Each line of the data below that includes the string "objects" must be copied.

-- Dataset entries follows --

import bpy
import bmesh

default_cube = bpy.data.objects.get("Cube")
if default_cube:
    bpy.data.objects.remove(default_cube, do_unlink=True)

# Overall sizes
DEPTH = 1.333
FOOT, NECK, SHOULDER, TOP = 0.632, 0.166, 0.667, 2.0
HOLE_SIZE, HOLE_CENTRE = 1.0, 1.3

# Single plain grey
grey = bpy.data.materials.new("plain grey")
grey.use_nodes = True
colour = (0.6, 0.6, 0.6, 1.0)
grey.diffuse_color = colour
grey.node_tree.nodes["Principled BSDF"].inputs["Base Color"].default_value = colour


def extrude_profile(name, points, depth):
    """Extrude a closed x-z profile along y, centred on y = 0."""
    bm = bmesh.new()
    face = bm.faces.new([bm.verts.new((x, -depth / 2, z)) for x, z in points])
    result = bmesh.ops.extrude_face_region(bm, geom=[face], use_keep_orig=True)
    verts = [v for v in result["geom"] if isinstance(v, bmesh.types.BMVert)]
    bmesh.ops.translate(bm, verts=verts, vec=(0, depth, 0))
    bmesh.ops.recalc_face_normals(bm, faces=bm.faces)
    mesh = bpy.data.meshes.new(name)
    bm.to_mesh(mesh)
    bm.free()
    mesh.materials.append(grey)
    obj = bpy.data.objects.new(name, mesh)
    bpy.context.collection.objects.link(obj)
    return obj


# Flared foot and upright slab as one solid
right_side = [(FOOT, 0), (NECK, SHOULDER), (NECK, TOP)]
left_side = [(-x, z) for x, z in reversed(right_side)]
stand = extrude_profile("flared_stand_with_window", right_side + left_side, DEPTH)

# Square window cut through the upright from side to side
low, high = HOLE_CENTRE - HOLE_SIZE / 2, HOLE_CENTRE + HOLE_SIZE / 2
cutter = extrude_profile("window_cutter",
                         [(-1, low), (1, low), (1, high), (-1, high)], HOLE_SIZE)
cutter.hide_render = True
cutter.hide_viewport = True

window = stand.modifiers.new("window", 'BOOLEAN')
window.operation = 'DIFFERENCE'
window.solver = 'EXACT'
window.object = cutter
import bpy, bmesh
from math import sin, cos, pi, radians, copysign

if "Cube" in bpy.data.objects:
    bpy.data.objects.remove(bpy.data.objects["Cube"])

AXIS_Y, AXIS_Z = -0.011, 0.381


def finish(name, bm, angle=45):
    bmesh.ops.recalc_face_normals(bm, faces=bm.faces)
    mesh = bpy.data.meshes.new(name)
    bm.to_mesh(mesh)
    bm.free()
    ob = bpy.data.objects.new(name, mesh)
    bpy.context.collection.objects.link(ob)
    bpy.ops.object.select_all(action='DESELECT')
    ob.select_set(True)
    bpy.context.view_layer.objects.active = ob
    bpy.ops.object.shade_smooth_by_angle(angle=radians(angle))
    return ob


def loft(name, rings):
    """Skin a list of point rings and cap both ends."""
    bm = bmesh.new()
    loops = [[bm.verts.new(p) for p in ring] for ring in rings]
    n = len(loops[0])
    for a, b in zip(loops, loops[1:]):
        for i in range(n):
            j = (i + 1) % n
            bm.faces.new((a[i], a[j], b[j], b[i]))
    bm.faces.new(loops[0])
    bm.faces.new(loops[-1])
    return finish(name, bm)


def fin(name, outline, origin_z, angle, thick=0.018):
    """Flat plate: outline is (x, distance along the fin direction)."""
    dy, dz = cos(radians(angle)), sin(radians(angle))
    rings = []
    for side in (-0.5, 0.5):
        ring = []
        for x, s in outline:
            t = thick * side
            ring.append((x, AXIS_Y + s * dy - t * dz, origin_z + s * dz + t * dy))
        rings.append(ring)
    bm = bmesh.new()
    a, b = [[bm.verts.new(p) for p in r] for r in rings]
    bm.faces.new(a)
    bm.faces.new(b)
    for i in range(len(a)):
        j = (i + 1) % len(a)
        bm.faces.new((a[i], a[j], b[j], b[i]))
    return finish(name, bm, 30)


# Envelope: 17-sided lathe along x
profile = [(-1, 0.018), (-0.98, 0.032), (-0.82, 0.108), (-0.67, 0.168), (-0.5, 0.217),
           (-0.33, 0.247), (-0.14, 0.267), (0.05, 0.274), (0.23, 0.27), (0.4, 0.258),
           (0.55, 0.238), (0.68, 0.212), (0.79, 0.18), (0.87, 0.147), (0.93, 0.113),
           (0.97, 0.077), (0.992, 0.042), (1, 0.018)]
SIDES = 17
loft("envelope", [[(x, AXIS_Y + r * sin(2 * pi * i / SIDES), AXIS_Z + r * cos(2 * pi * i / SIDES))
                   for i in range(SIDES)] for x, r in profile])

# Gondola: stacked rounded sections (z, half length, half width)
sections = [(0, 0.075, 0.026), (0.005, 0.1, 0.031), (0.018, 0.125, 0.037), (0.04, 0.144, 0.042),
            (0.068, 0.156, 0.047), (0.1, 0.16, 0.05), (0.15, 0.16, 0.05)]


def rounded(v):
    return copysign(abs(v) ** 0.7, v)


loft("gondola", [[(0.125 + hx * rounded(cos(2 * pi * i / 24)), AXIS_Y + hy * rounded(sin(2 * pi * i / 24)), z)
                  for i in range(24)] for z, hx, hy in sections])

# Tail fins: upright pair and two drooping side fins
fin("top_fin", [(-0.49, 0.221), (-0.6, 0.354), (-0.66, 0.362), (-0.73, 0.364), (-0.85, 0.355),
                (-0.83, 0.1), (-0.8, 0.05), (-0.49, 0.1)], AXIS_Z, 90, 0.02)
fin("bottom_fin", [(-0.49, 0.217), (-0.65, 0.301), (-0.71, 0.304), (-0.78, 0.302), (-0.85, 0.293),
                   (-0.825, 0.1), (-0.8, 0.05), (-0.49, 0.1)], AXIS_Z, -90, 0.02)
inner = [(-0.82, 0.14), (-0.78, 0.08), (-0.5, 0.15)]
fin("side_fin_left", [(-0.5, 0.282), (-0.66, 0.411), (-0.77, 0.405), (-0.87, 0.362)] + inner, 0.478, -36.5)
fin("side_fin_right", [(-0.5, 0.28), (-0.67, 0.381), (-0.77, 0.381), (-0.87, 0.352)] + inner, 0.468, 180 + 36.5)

-- Dataset entries concluded --

### [Reply]
default_cube = bpy.data.objects.get("Cube")
    bpy.data.objects.remove(default_cube, do_unlink=True)
    obj = bpy.data.objects.new(name, mesh)
    bpy.context.collection.objects.link(obj)
if "Cube" in bpy.data.objects:
    bpy.data.objects.remove(bpy.data.objects["Cube"])
    ob = bpy.data.objects.new(name, mesh)
    bpy.context.collection.objects.link(ob)
    bpy.context.view_layer.objects.active = ob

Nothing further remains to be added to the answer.